Areas of Work
The World Health Organization and the Government of Nepal have been working closely to improve the health of the people of Nepal for many years. The Country Cooperation Strategy (CCS) provides a basis for all possible collaborations, including in-depth analysis of the strengths, opportunities, gaps and challenges, taking into account the strategic objectives of the Nepal Health Sector Strategic Plan 2011–2016 of the Ministry of Health and Population, while detailing how WHO will support the implementation of national health development strategies.

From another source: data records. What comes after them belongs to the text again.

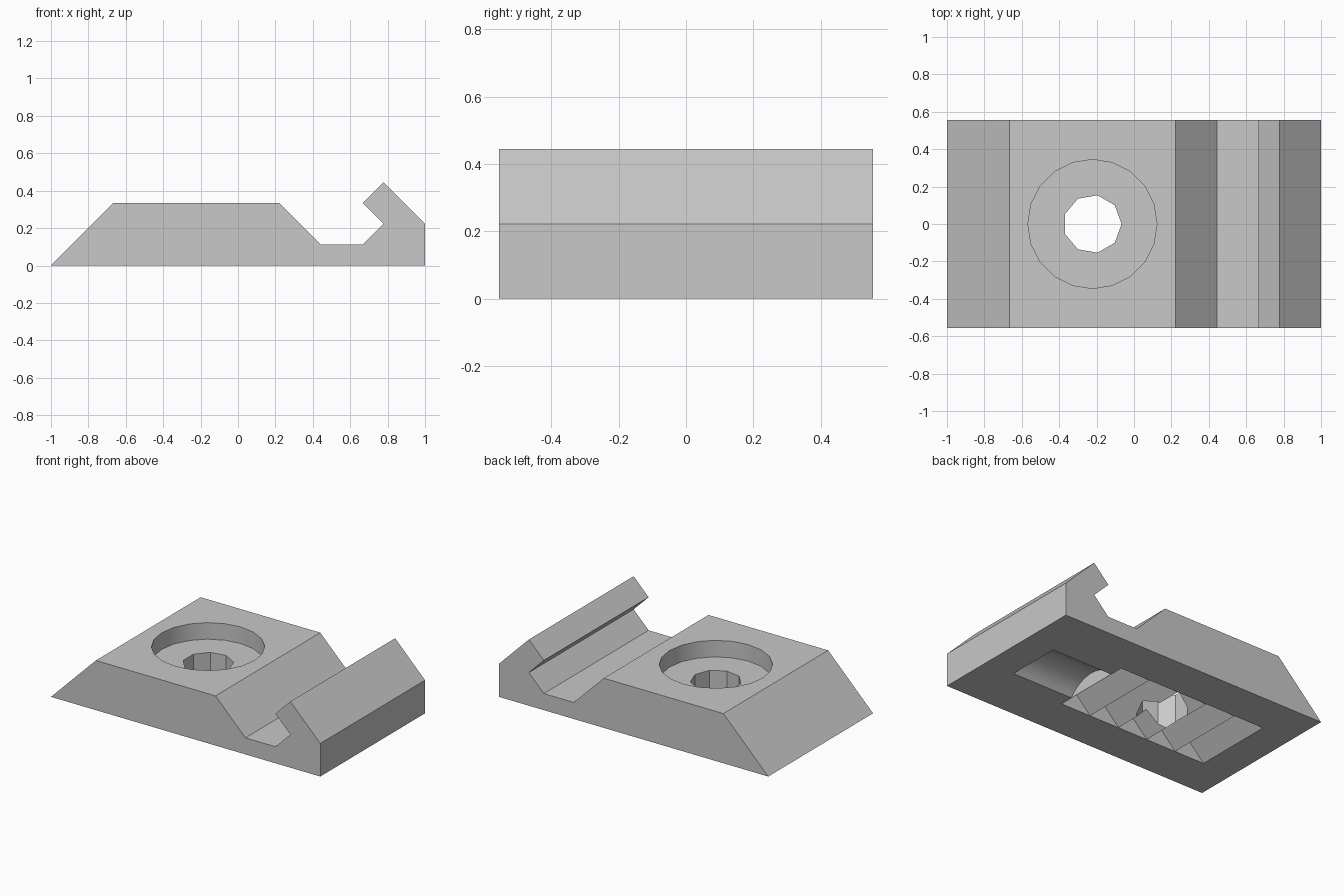
import bpy, bmesh
from math import sin, cos, pi, sqrt, asin
from mathutils import Vector

cube = bpy.data.objects.get("Cube")
if cube:
    bpy.data.objects.remove(cube, do_unlink=True)

grey = bpy.data.materials.new("plain_grey")
grey.use_nodes = True
colour = (0.58, 0.58, 0.58, 1)
grey.diffuse_color = colour
grey.node_tree.nodes["Principled BSDF"].inputs["Base Color"].default_value = colour

U = 1 / 9           # grid step of the design
HALF_DEPTH = 5 * U  # half the width along y


def prism(name, points, axis, start, end):
    """Extrude a 2D outline along one axis."""
    def place(a, b, t):
        co = [a, b]
        co.insert("xyz".index(axis), t)
        return Vector(co)
    bm = bmesh.new()
    face = bm.faces.new([bm.verts.new(place(a, b, start)) for a, b in points])
    new = bmesh.ops.extrude_face_region(bm, geom=[face])["geom"]
    moved = [v for v in new if isinstance(v, bmesh.types.BMVert)]
    bmesh.ops.translate(bm, verts=moved, vec=place(0, 0, end - start))
    bmesh.ops.recalc_face_normals(bm, faces=bm.faces)
    mesh = bpy.data.meshes.new(name)
    bm.to_mesh(mesh)
    bm.free()
    mesh.materials.append(grey)
    obj = bpy.data.objects.new(name, mesh)
    bpy.context.collection.objects.link(obj)
    return obj


def ring(cx, radius, sides):
    return [(cx + radius * cos(2 * pi * i / sides), radius * sin(2 * pi * i / sides))
            for i in range(sides)]


# Clamp body: wedge, dip and hooked lip
outline = [(-9, 0), (-6, 3), (2, 3), (4, 1), (6, 1), (7, 2), (6, 3), (7, 4), (9, 2), (9, 0)]
body = prism("clamp_body", [(x * U, z * U) for x, z in outline], "y", -HALF_DEPTH, HALF_DEPTH)

# Screw recess and nine-sided bore
bolt_x = -2 * U
recess = prism("screw_recess", ring(bolt_x, 0.345, 20), "z", 2 * U, 0.6)
bore = prism("screw_bore", ring(bolt_x, 0.156, 9), "z", -0.2, 0.6)

# Row of five V-shaped serrations in the underside
right, left = -7 * U, 3 * U
teeth = [(right - 0.03, -0.03)]
for i in range(5):
    x = right + 2 * U * i
    teeth.append((x + U, U))
    if i < 4:
        teeth.append((x + 2 * U, 0.001))
teeth.append((left + 0.03, -0.03))
serrations = prism("serrations", teeth, "y", -2.5 * U, 2.5 * U)

# Shallow rounded channel under the hook
half, rise = 0.185, 0.09
radius = (half ** 2 + rise ** 2) / (2 * rise)
sweep = asin(half / radius)
arc = [(radius * sin(sweep * t / 8), radius * cos(sweep * t / 8) - radius + rise)
       for t in range(-8, 9)]
channel = prism("channel", [(-half, -0.1)] + arc + [(half, -0.1)], "x", left + 0.002, 7.1 * U)

# Cut everything out of the body
for cutter in (recess, bore, serrations, channel):
    cutter.hide_render = True
    mod = body.modifiers.new(cutter.name, "BOOLEAN")
    mod.operation = "DIFFERENCE"
    mod.solver = "EXACT"
    mod.object = cutter

bpy.ops.object.select_all(action="DESELECT")
body.select_set(True)
bpy.context.view_layer.objects.active = body
for name in [m.name for m in body.modifiers]:
    bpy.ops.object.modifier_apply(modifier=name)
for cutter in (recess, bore, serrations, channel):
    bpy.data.objects.remove(cutter, do_unlink=True)
bpy.ops.object.shade_smooth_by_angle(angle=pi / 6)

In recent years, Nepal has been able to improve the health condition of the people. During the past CCS period (2006–2011) the country was able to receive at least three international recognitions through the 2012 Resolve Award, the 2010 MDG 5 award, and the 2009 GAVI Alliance award. There are noticeable improvements in terms of capacities of health institutions, Government strategies and capacities by private sector health-care providers in specialized services through medical college hospitals. Nepal is, however, prone to emerging infectious diseases (for example influenza, or dengue and other vector-borne diseases) and the increasing burden of non-communicable diseases (NCD) are gradually becoming an added challenge to the health-care system of the country. The recent CCS (2013-2017) articulates WHO strategies for cooperation with the Member State at country level and is based on a series of concerted, multi-sectoral meetings and consultations with a range of different stakeholders in the Nepalese health sector, including sister United Nations agencies, bilateral and multilateral development partners, civil society, academia, nongovernmental organizations.
The six strategic priorities identified for WHO cooperation during 2013-2017 are as follows:
- I. Achieving communicable diseases control targets.
- II. Controlling and reversing the growing burden of non-communicable disease.
- III. Promoting health over the life-cycle focusing on interventions for underprivileged and vulnerable populations.
- IV. Strengthening health systems within the revitalized primary health care approach and support policy dialogue on health policies, strategies and plans for universal health coverage.
- V. Reducing the health consequences of disasters.
- VI. Addressing environmental determinants of health.
Beyond the six strategic priorities WHO will continue to address other important public health challenges in Nepal that do not fall within the priority areas as part of WHO’s collaboration. Collaborative work in these areas will be planned in a biennium to- biennium mode through negotiation between WHO, national authorities and relevant stakeholders.